Heroin is a white or brown powder or a black, sticky goo. It's made from morphine, a natural substance in the seedpod of the Asian poppy plant. It can be mixed with water and injected with a needle. Heroin can also be smoked or snorted up the nose. All of these ways of taking heroin send it to the brain very quickly. This makes it very addictive.
Major health problems from heroin include miscarriages, heart infections, and death from overdose. People who inject the drug also risk getting infectious diseases, including HIV/AIDS and hepatitis.
Regular use of heroin can lead to tolerance. This means users need more and more drug to have the same effect. At higher doses over time, the body becomes dependent on heroin. If dependent users stop heroin, they have withdrawal symptoms. These symptoms include restlessness, muscle and bone pain, diarrhea and vomiting, and cold flashes with goose bumps.

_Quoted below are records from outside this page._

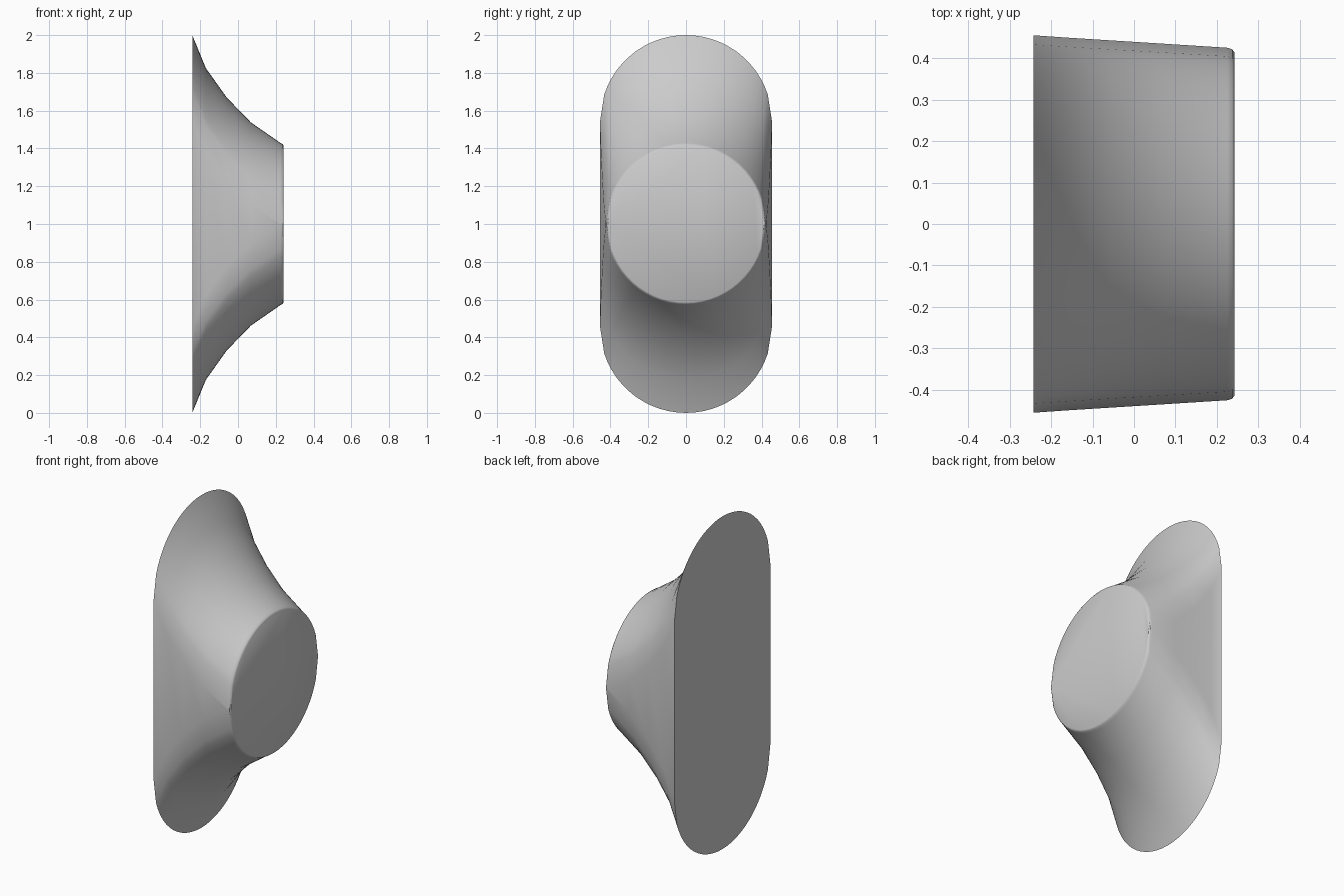
import bpy
import bmesh
from math import sin, cos, pi, radians

cube = bpy.data.objects.get("Cube")
if cube:
    bpy.data.objects.remove(cube, do_unlink=True)

MID = 1.0      # height of the outlet axis
STEPS = 24     # divisions of each rounded end

# Sections from slot to round outlet: x, end radius, half spacing of end centres
sections = [
    (-0.242, 0.455, 0.545),
    (-0.17, 0.45, 0.375),
    (-0.06, 0.443, 0.227),
    (0.068, 0.435, 0.103),
    (0.225, 0.425, 0.004),
    (0.237, 0.421, 0.002),
    (0.242, 0.414, 0.001),
]

# Rounded ends start with one wide facet where they meet the straight sides
first = radians(18)
angles = [0] + [first + (pi - 2 * first) * i / STEPS for i in range(STEPS + 1)] + [pi]


def add_section(bm, x, radius, spacing):
    """Slot-shaped ring made of an upper and a lower rounded end."""
    ring = []
    for sign in (1, -1):
        for a in angles:
            ring.append(bm.verts.new((x, sign * radius * cos(a),
                                      MID + sign * (spacing + radius * sin(a)))))
    return ring


# Lofted body with closed ends
bm = bmesh.new()
rings = [add_section(bm, *s) for s in sections]
count = len(rings[0])
for lower, upper in zip(rings, rings[1:]):
    for i in range(count):
        j = (i + 1) % count
        bm.faces.new((lower[i], lower[j], upper[j], upper[i]))
bm.faces.new(list(reversed(rings[0])))
bm.faces.new(rings[-1])
bmesh.ops.recalc_face_normals(bm, faces=bm.faces)

mesh = bpy.data.meshes.new("slot_to_round_adapter")
bm.to_mesh(mesh)
bm.free()
body = bpy.data.objects.new("slot_to_round_adapter", mesh)
bpy.context.collection.objects.link(body)

# Plain grey finish
grey = bpy.data.materials.new("plain_grey")
grey.use_nodes = True
colour = (0.6, 0.6, 0.6, 1)
grey.diffuse_color = colour
grey.node_tree.nodes["Principled BSDF"].inputs["Base Color"].default_value = colour
mesh.materials.append(grey)

# Smooth walls, crisp end faces
bpy.ops.object.select_all(action='DESELECT')
body.select_set(True)
bpy.context.view_layer.objects.active = body
bpy.ops.object.shade_smooth_by_angle(angle=radians(35))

NIH: National Institute on Drug Abuse
- Heroin Use Surges Among Whites Who Abuse Prescription Painkillers (04/30/2015, HealthDay)
- Heroin Use Levels Off in U.S., but Still High: Report (04/23/2015, HealthDay)
- Heroin Overdose Deaths Quadrupled Since 2000 (03/04/2015, HealthDay)
- Signs of Heroin Abuse and Addiction (National Institute on Drug Abuse)
- Facts about Buprenorphine for Treatment of Opioid Addiction (Substance Abuse and Mental Health Services Administration) - PDF
- Treatment Approaches for Drug Addiction (National Institute on Drug Abuse) Available in Spanish
- What Is Substance Abuse Treatment? A Booklet for Families (Substance Abuse and Mental Health Services Administration) - PDF
Pictures & Photographs
- Heroin Photos (Drug Enforcement Administration)
- Heroin (National Institute on Drug Abuse)
Journal ArticlesReferences and abstracts from MEDLINE/PubMed (National Library of Medicine)
- Article: Normalizing effect of heroin maintenance treatment on stress-induced brain connectivity.
- Article: Heroin substitute treatment should not be time limited, says report...
- Article: Psychometric evaluation, using Rasch analysis, of the WHOQOL-BREF in heroin-dependent...
- Heroin -- see more articles
- Abuse of Prescription Pain Medications Risks Heroin Use (National Institute on Drug Abuse)
- Characteristics of Adolescent Heroin Admissions (Substance Abuse and Mental Health Services Administration)
- Heroin - Changes In How It Is Used: 1995-2005 (Substance Abuse and Mental Health Services Administration)
- Nonmedical Use of Prescription Pain Relievers May Raise the Risk of Turning to Heroin Use (Substance Abuse and Mental Health Services Administration)
- What You Need to Know About Drugs: Heroin (Nemours Foundation)